• What you are asked to do: Word for word, repeat the lines of the records from the first line up to and including the line that contains "x = corner * math.cos(a)", passing over any pictures.

• Source data:
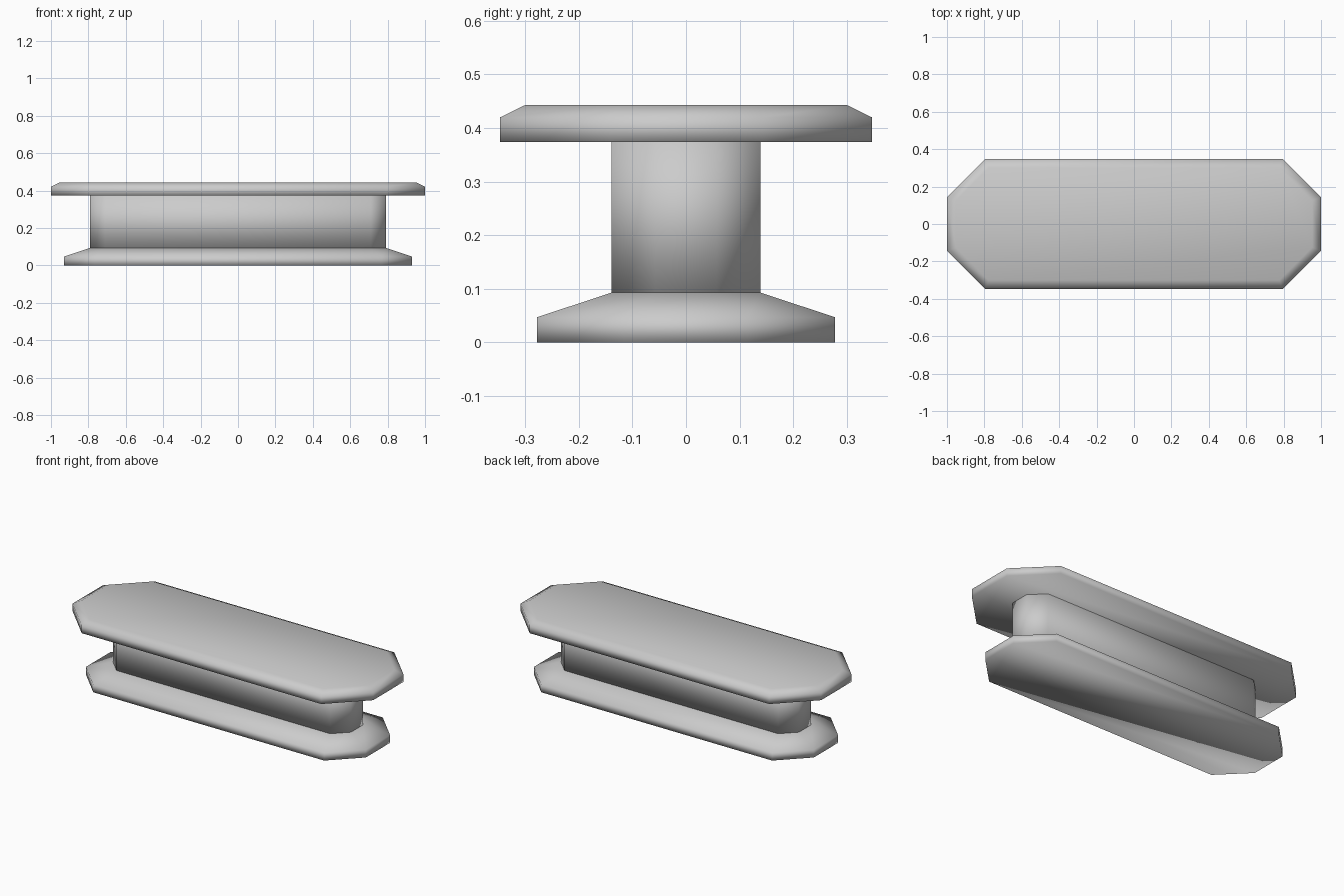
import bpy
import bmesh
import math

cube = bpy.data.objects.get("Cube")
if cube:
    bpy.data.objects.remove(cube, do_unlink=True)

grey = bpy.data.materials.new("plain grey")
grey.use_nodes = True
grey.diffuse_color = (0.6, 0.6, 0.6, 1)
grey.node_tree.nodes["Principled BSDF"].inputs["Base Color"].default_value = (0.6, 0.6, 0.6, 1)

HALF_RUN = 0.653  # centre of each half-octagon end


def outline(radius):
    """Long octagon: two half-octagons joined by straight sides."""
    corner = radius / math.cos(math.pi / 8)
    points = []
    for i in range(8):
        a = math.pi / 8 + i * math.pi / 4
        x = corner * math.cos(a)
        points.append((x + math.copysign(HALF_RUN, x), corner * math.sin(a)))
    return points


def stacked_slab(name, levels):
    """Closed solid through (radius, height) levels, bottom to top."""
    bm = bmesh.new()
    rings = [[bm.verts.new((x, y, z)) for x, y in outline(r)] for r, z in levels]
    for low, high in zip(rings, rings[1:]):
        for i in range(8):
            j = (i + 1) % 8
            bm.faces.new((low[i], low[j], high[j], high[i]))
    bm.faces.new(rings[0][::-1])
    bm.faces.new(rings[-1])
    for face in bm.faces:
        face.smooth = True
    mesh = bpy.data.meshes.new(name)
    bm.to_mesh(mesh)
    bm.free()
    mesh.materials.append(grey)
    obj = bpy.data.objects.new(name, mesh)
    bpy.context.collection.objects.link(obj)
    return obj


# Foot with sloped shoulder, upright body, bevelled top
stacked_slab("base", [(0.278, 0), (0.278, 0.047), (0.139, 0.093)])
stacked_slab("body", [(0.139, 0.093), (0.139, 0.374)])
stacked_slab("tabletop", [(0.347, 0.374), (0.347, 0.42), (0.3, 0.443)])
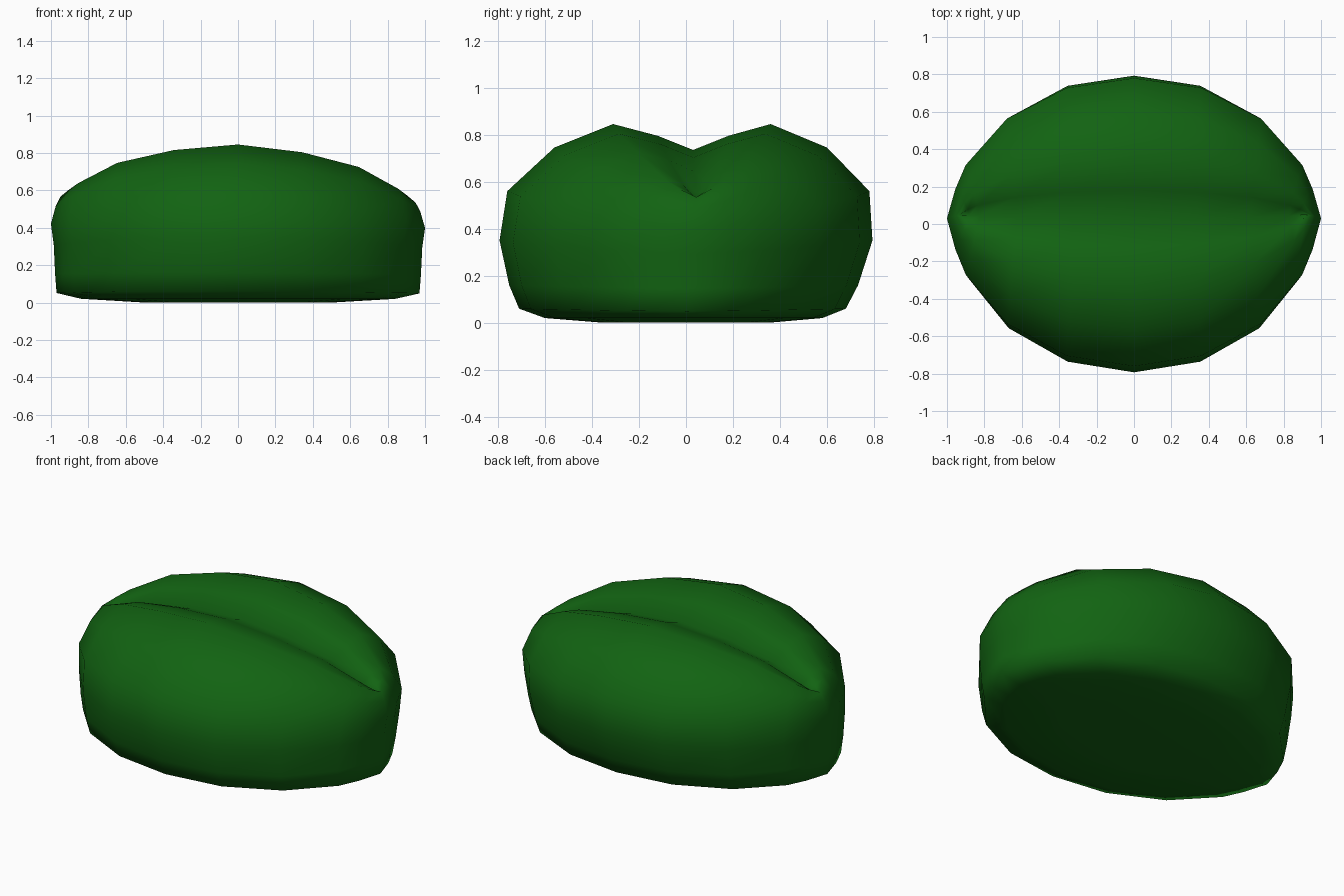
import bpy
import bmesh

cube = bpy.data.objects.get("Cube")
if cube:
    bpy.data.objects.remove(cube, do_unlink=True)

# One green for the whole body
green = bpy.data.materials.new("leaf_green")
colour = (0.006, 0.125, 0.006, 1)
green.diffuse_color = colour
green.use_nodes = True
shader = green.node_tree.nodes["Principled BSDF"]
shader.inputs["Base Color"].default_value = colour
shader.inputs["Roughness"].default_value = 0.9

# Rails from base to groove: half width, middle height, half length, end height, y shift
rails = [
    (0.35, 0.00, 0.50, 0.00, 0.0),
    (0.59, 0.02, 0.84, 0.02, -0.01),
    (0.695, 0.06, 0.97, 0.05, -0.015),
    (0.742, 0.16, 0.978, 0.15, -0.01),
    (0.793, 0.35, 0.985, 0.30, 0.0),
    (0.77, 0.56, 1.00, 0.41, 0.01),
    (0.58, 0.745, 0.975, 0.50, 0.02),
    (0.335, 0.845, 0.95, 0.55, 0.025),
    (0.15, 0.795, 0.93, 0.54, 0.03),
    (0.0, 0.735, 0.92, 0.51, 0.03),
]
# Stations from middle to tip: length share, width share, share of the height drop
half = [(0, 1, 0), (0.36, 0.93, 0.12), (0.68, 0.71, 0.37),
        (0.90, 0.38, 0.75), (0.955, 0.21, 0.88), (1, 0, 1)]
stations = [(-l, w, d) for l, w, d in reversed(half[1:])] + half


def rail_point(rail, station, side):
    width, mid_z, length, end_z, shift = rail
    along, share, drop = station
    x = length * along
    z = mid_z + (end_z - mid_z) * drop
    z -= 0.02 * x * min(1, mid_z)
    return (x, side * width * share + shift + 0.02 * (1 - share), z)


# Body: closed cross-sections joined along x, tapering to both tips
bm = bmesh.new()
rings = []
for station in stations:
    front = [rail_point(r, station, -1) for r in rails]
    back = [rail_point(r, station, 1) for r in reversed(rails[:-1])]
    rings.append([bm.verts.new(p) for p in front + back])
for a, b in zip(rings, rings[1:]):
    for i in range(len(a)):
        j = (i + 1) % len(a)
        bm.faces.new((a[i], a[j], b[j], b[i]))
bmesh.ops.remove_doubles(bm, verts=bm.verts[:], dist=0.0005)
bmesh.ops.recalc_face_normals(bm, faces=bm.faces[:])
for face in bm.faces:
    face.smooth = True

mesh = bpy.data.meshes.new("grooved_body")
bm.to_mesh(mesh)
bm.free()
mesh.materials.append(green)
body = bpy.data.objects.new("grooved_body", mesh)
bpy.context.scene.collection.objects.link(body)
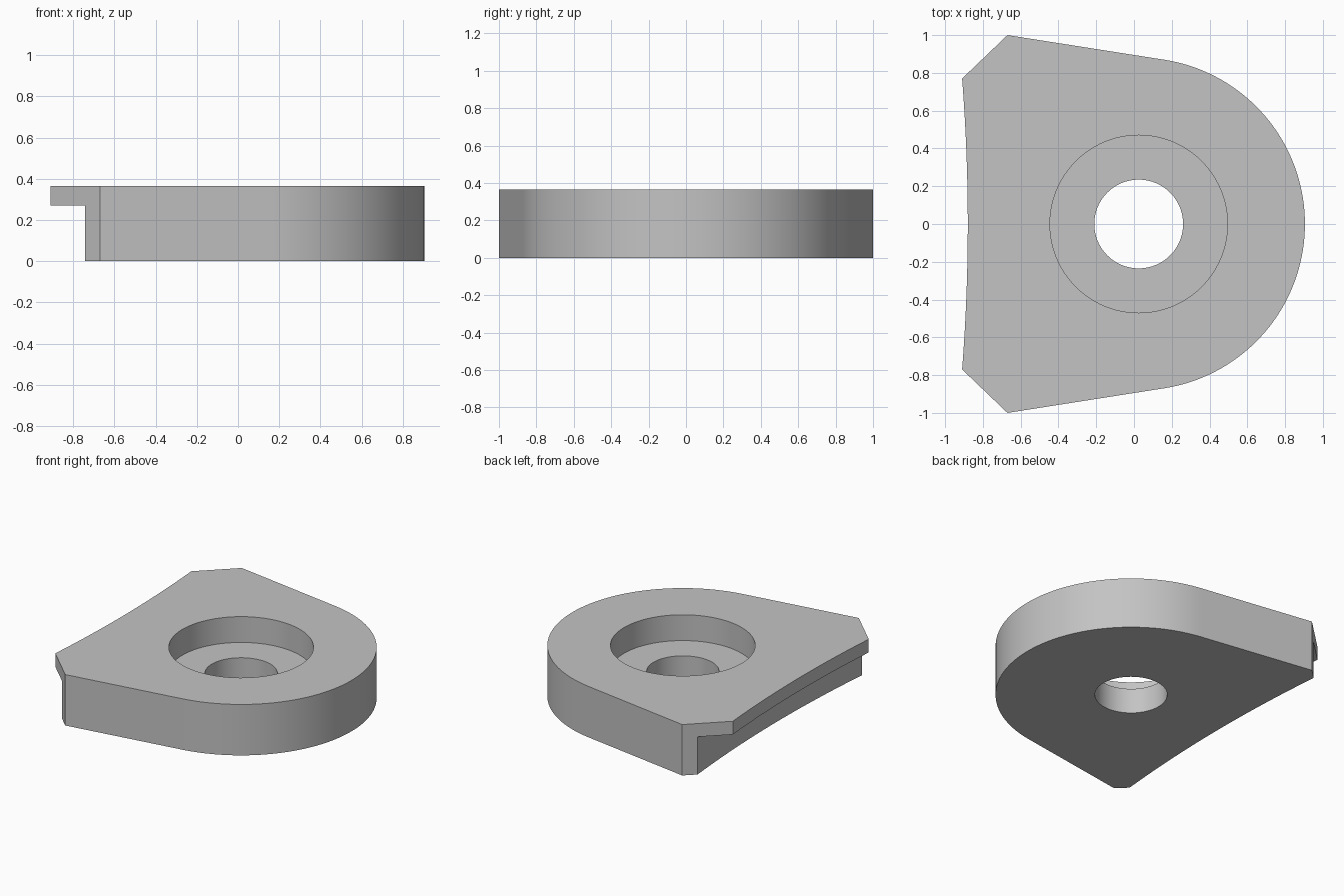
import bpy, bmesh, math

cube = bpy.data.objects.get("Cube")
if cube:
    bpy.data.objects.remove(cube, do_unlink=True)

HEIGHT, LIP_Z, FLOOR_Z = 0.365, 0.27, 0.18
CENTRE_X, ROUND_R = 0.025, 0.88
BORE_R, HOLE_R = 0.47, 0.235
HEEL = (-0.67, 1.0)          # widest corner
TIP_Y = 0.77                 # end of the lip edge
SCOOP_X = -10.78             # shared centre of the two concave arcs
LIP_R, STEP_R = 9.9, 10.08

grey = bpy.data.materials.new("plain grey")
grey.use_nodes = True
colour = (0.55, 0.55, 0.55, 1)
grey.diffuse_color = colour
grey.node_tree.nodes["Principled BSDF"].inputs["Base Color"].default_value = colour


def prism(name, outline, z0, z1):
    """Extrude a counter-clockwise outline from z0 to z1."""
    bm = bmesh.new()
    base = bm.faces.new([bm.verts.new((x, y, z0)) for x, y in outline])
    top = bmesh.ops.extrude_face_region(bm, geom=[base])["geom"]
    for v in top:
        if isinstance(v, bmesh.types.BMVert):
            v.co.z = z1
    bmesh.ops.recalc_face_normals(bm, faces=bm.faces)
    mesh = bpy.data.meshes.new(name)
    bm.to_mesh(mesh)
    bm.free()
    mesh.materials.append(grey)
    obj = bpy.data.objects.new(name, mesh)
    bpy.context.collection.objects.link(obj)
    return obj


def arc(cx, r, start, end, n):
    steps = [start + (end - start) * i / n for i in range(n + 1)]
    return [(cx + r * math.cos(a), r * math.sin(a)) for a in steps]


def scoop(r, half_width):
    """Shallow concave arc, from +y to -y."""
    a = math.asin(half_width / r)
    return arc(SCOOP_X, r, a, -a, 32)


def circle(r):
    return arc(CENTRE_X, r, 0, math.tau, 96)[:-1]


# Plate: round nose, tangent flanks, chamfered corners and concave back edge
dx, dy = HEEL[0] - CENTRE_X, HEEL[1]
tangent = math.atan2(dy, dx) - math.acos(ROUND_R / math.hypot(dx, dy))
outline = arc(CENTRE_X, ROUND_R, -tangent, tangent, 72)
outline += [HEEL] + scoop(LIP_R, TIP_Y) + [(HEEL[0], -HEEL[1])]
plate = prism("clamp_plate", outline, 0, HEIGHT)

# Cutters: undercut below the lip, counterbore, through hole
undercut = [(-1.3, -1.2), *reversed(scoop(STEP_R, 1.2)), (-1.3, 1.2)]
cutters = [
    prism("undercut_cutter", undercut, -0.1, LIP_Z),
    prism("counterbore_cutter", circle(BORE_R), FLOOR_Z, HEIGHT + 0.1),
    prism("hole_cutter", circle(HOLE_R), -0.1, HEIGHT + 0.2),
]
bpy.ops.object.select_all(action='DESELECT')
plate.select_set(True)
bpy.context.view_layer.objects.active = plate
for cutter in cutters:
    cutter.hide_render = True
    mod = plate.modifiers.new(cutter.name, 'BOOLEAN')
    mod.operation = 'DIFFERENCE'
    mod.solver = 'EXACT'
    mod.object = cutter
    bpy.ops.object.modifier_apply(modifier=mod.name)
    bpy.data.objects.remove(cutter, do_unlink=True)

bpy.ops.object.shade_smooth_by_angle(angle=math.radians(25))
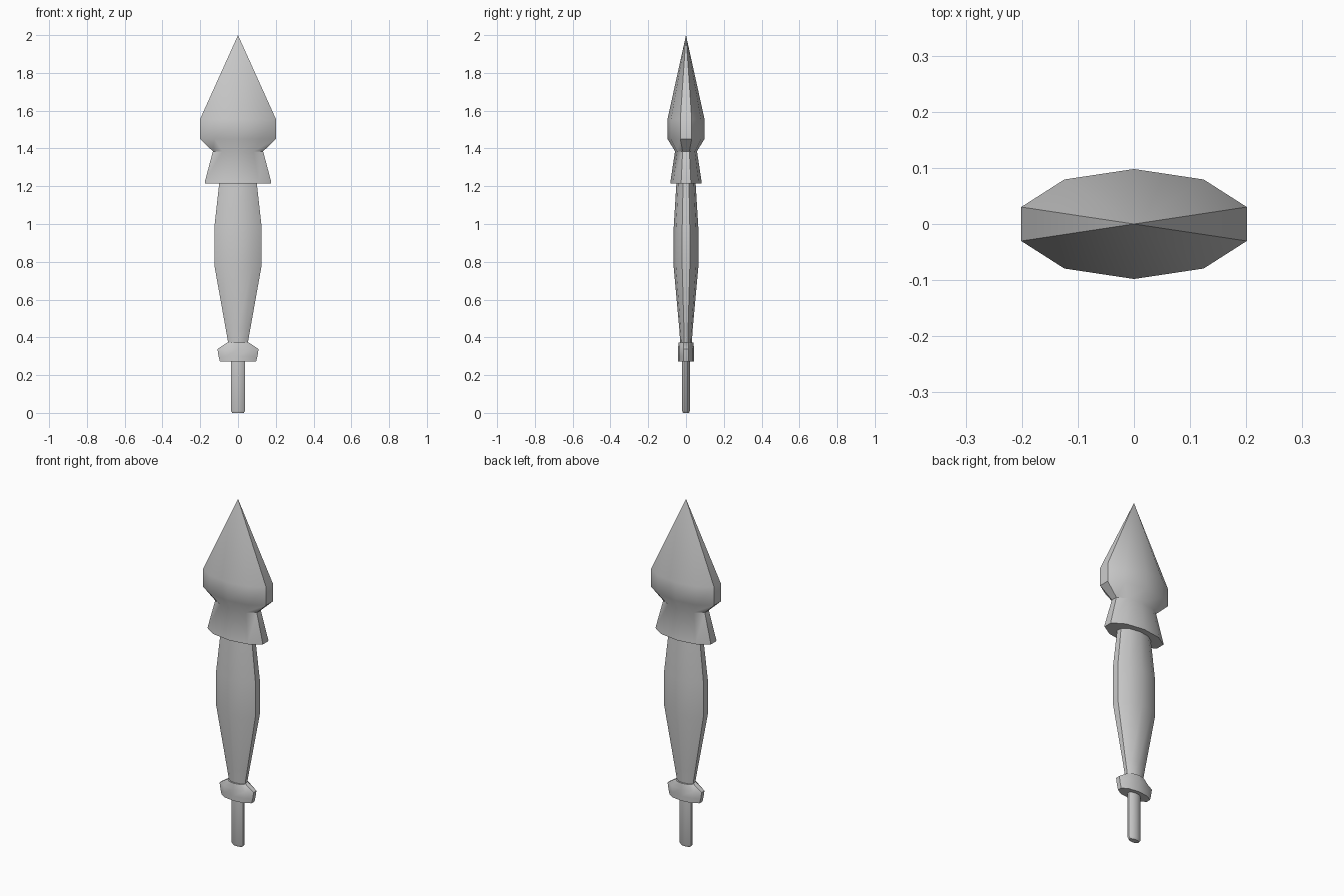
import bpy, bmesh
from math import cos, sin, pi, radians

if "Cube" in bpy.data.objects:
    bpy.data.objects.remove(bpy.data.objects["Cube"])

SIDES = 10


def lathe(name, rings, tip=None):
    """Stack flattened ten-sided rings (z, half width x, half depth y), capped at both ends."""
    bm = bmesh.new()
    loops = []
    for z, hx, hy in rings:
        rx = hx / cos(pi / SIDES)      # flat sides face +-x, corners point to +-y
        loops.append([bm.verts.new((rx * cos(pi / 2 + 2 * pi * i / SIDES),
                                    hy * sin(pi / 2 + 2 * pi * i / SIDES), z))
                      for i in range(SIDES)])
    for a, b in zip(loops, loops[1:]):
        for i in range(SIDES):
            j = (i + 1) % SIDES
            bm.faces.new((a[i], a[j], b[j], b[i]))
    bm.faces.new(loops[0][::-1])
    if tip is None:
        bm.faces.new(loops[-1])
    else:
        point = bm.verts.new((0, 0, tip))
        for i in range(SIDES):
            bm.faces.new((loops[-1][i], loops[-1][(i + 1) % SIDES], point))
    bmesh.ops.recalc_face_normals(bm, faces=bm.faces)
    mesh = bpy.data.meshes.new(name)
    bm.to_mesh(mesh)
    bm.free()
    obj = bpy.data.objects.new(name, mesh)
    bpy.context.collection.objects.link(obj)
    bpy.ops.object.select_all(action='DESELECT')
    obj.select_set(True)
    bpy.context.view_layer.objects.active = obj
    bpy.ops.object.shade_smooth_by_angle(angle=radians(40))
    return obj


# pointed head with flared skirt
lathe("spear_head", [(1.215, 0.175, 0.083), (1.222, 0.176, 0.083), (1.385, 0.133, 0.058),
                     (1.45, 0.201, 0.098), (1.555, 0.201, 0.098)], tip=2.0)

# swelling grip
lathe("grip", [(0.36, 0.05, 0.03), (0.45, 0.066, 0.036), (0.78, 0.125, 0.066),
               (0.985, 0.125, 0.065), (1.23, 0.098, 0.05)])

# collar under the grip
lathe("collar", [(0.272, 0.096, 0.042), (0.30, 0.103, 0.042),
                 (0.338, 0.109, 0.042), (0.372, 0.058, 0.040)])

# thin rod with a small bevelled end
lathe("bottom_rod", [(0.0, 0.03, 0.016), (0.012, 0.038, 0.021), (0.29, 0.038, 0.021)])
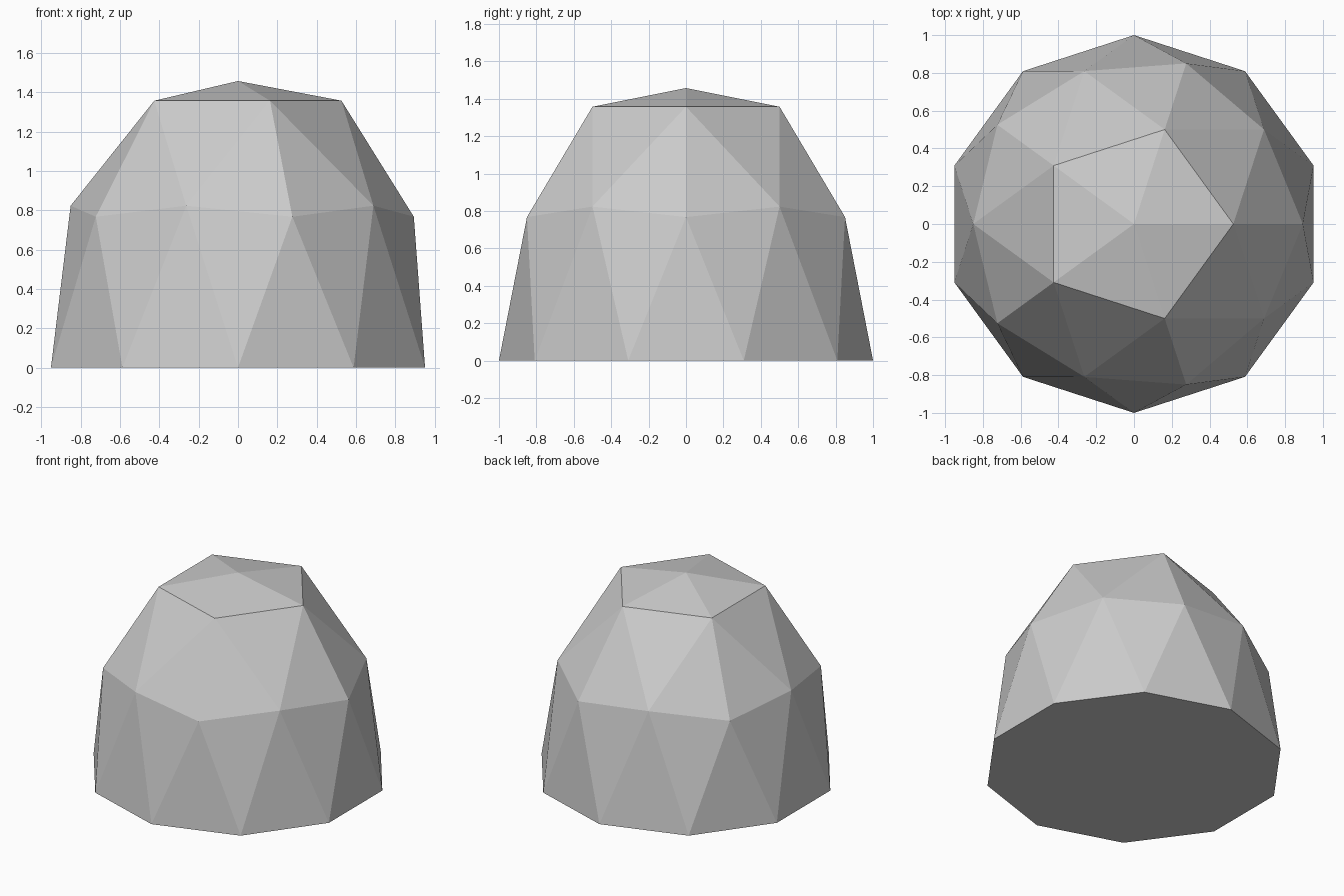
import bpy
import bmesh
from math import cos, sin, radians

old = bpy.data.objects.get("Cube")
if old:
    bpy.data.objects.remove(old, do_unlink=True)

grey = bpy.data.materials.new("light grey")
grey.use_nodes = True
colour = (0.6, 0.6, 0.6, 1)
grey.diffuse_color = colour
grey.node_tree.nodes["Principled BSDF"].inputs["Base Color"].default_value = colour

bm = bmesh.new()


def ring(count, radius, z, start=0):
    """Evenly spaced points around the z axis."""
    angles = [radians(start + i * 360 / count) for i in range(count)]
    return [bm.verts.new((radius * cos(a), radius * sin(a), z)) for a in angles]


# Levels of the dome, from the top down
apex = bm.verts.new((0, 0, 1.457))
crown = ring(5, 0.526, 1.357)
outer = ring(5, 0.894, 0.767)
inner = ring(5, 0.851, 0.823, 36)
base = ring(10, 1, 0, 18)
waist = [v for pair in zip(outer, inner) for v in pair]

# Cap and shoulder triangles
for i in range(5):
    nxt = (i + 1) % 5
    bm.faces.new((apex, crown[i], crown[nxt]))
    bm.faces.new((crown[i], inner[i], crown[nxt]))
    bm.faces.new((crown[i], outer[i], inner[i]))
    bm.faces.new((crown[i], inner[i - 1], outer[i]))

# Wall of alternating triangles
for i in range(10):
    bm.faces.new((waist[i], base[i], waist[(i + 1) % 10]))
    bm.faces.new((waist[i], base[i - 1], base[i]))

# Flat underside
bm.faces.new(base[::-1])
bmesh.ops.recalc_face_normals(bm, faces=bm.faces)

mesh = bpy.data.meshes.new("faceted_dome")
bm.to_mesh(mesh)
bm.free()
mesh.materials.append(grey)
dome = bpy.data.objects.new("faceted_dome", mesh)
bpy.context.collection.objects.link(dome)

• Result:
import bpy
import bmesh
import math

cube = bpy.data.objects.get("Cube")
if cube:
    bpy.data.objects.remove(cube, do_unlink=True)

grey = bpy.data.materials.new("plain grey")
grey.use_nodes = True
grey.diffuse_color = (0.6, 0.6, 0.6, 1)
grey.node_tree.nodes["Principled BSDF"].inputs["Base Color"].default_value = (0.6, 0.6, 0.6, 1)

HALF_RUN = 0.653  # centre of each half-octagon end


def outline(radius):
    """Long octagon: two half-octagons joined by straight sides."""
    corner = radius / math.cos(math.pi / 8)
    points = []
    for i in range(8):
        a = math.pi / 8 + i * math.pi / 4
        x = corner * math.cos(a)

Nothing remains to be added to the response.